Task prompt
Every entry below should be returned exactly as it appears, with pictures left out.

Records from a data source
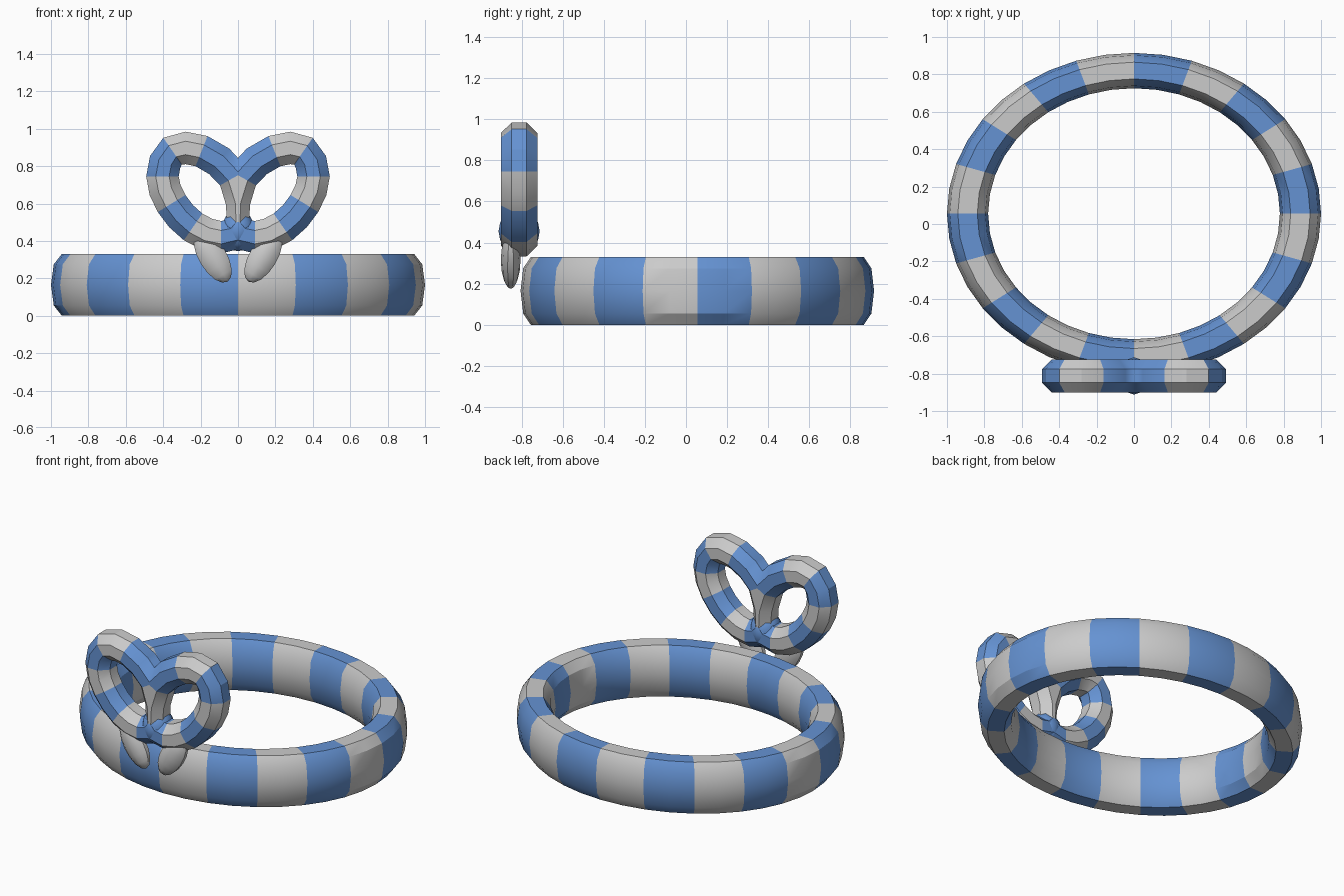
import bpy, bmesh, math
from mathutils import Vector, Matrix

if "Cube" in bpy.data.objects:
    bpy.data.objects.remove(bpy.data.objects["Cube"])


def material(name, rgb):
    m = bpy.data.materials.new(name)
    m.diffuse_color = (*rgb, 1)
    m.use_nodes = True
    m.node_tree.nodes["Principled BSDF"].inputs["Base Color"].default_value = m.diffuse_color
    return m


BLUE = material("blue", (0.13, 0.29, 0.65))
PALE = material("pale_grey", (0.8, 0.8, 0.8))


def finish(name, bm, mats):
    bmesh.ops.recalc_face_normals(bm, faces=bm.faces)
    me = bpy.data.meshes.new(name)
    bm.to_mesh(me)
    bm.free()
    for m in mats:
        me.materials.append(m)
    ob = bpy.data.objects.new(name, me)
    bpy.context.collection.objects.link(ob)
    bpy.context.view_layer.objects.active = ob
    return ob


def smooth(ob, angle):
    bpy.ops.object.select_all(action='DESELECT')
    ob.select_set(True)
    bpy.context.view_layer.objects.active = ob
    bpy.ops.object.shade_smooth_by_angle(angle=math.radians(angle))


def closed_tube(sections):
    """Skin a closed loop of cross-sections; stripes are two segments long."""
    bm = bmesh.new()
    rows = [[bm.verts.new(p) for p in s] for s in sections]
    n, k = len(rows), len(rows[0])
    for i in range(n):
        a, b = rows[i], rows[(i + 1) % n]
        for j in range(k):
            f = bm.faces.new((a[j], b[j], b[(j + 1) % k], a[(j + 1) % k]))
            f.material_index = (i // 2) % 2
    return bm


def mirror(ob):
    m = ob.modifiers.new("mirror", 'MIRROR')
    m.use_clip = True
    m.merge_threshold = 0.0005


# Large striped ring, slightly oval in plan
profile = [(.11, 0), (.095, .11), (.052, .165), (-.052, .165), (-.095, .11),
           (-.11, 0), (-.095, -.11), (-.052, -.165), (.052, -.165), (.095, -.11)]
sections = []
for i in range(40):
    a = math.tau * i / 40
    sections.append([((.89 + u) * math.cos(a), .055 + .86 * (.89 + u) * math.sin(a), .165 + w)
                     for u, w in profile])
ring = finish("striped_ring", closed_tube(sections), [BLUE, PALE])
smooth(ring, 30)

# Bow loop: stripe boundaries in x, z with interpolated midpoints
BY = -.812
ctrl = [Vector(p) for p in [(.195, .88), (.35, .88), (.404, .745), (.355, .60),
                            (.24, .475), (.09, .42), (-.025, .49), (.02, .74)]]
path = []
for i in range(8):
    p0, p1, p2, p3 = (ctrl[(i + d) % 8] for d in (-1, 0, 1, 2))
    path += [p1, (9 * (p1 + p2) - p0 - p3) / 16]
sections = []
for i, p in enumerate(path):
    t = (path[(i + 1) % 16] - path[i - 1]).normalized()
    out = Vector((-t.y, t.x))
    row = []
    for j in range(8):
        a = math.tau * (j + .5) / 8
        q = p + out * (.094 * math.cos(a))
        row.append((q.x, BY + .096 * math.sin(a), q.y))
    sections.append(row)
bm = closed_tube(sections)
bmesh.ops.recalc_face_normals(bm, faces=bm.faces)
bmesh.ops.bisect_plane(bm, geom=bm.verts[:] + bm.edges[:] + bm.faces[:], dist=1e-5,
                       plane_co=(0, 0, 0), plane_no=(1, 0, 0), clear_inner=True)
loops = finish("bow_loops", bm, [PALE, BLUE])
mirror(loops)
smooth(loops, 20)


def ellipsoid(name, loc, radii, tilt, mat):
    bm = bmesh.new()
    bmesh.ops.create_uvsphere(bm, u_segments=10, v_segments=8, radius=1)
    mtx = (Matrix.Translation(loc) @ Matrix.Rotation(math.radians(tilt), 4, 'Y')
           @ Matrix.Diagonal((*radii, 1)))
    bmesh.ops.transform(bm, matrix=mtx, verts=bm.verts)
    ob = finish(name, bm, [mat])
    smooth(ob, 40)
    return ob


# Knot at the middle of the bow
ellipsoid("bow_knot", (0, BY, .455), (.095, .1, .11), 0, BLUE)

# Two hanging tails
tails = ellipsoid("bow_tails", (.135, -.853, .315), (.078, .048, .155), 31, PALE)
mirror(tails)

Task output
import bpy, bmesh, math
from mathutils import Vector, Matrix

if "Cube" in bpy.data.objects:
    bpy.data.objects.remove(bpy.data.objects["Cube"])


def material(name, rgb):
    m = bpy.data.materials.new(name)
    m.diffuse_color = (*rgb, 1)
    m.use_nodes = True
    m.node_tree.nodes["Principled BSDF"].inputs["Base Color"].default_value = m.diffuse_color
    return m


BLUE = material("blue", (0.13, 0.29, 0.65))
PALE = material("pale_grey", (0.8, 0.8, 0.8))


def finish(name, bm, mats):
    bmesh.ops.recalc_face_normals(bm, faces=bm.faces)
    me = bpy.data.meshes.new(name)
    bm.to_mesh(me)
    bm.free()
    for m in mats:
        me.materials.append(m)
    ob = bpy.data.objects.new(name, me)
    bpy.context.collection.objects.link(ob)
    bpy.context.view_layer.objects.active = ob
    return ob


def smooth(ob, angle):
    bpy.ops.object.select_all(action='DESELECT')
    ob.select_set(True)
    bpy.context.view_layer.objects.active = ob
    bpy.ops.object.shade_smooth_by_angle(angle=math.radians(angle))


def closed_tube(sections):
    """Skin a closed loop of cross-sections; stripes are two segments long."""
    bm = bmesh.new()
    rows = [[bm.verts.new(p) for p in s] for s in sections]
    n, k = len(rows), len(rows[0])
    for i in range(n):
        a, b = rows[i], rows[(i + 1) % n]
        for j in range(k):
            f = bm.faces.new((a[j], b[j], b[(j + 1) % k], a[(j + 1) % k]))
            f.material_index = (i // 2) % 2
    return bm


def mirror(ob):
    m = ob.modifiers.new("mirror", 'MIRROR')
    m.use_clip = True
    m.merge_threshold = 0.0005


# Large striped ring, slightly oval in plan
profile = [(.11, 0), (.095, .11), (.052, .165), (-.052, .165), (-.095, .11),
           (-.11, 0), (-.095, -.11), (-.052, -.165), (.052, -.165), (.095, -.11)]
sections = []
for i in range(40):
    a = math.tau * i / 40
    sections.append([((.89 + u) * math.cos(a), .055 + .86 * (.89 + u) * math.sin(a), .165 + w)
                     for u, w in profile])
ring = finish("striped_ring", closed_tube(sections), [BLUE, PALE])
smooth(ring, 30)

# Bow loop: stripe boundaries in x, z with interpolated midpoints
BY = -.812
ctrl = [Vector(p) for p in [(.195, .88), (.35, .88), (.404, .745), (.355, .60),
                            (.24, .475), (.09, .42), (-.025, .49), (.02, .74)]]
path = []
for i in range(8):
    p0, p1, p2, p3 = (ctrl[(i + d) % 8] for d in (-1, 0, 1, 2))
    path += [p1, (9 * (p1 + p2) - p0 - p3) / 16]
sections = []
for i, p in enumerate(path):
    t = (path[(i + 1) % 16] - path[i - 1]).normalized()
    out = Vector((-t.y, t.x))
    row = []
    for j in range(8):
        a = math.tau * (j + .5) / 8
        q = p + out * (.094 * math.cos(a))
        row.append((q.x, BY + .096 * math.sin(a), q.y))
    sections.append(row)
bm = closed_tube(sections)
bmesh.ops.recalc_face_normals(bm, faces=bm.faces)
bmesh.ops.bisect_plane(bm, geom=bm.verts[:] + bm.edges[:] + bm.faces[:], dist=1e-5,
                       plane_co=(0, 0, 0), plane_no=(1, 0, 0), clear_inner=True)
loops = finish("bow_loops", bm, [PALE, BLUE])
mirror(loops)
smooth(loops, 20)


def ellipsoid(name, loc, radii, tilt, mat):
    bm = bmesh.new()
    bmesh.ops.create_uvsphere(bm, u_segments=10, v_segments=8, radius=1)
    mtx = (Matrix.Translation(loc) @ Matrix.Rotation(math.radians(tilt), 4, 'Y')
           @ Matrix.Diagonal((*radii, 1)))
    bmesh.ops.transform(bm, matrix=mtx, verts=bm.verts)
    ob = finish(name, bm, [mat])
    smooth(ob, 40)
    return ob


# Knot at the middle of the bow
ellipsoid("bow_knot", (0, BY, .455), (.095, .1, .11), 0, BLUE)

# Two hanging tails
tails = ellipsoid("bow_tails", (.135, -.853, .315), (.078, .048, .155), 31, PALE)
mirror(tails)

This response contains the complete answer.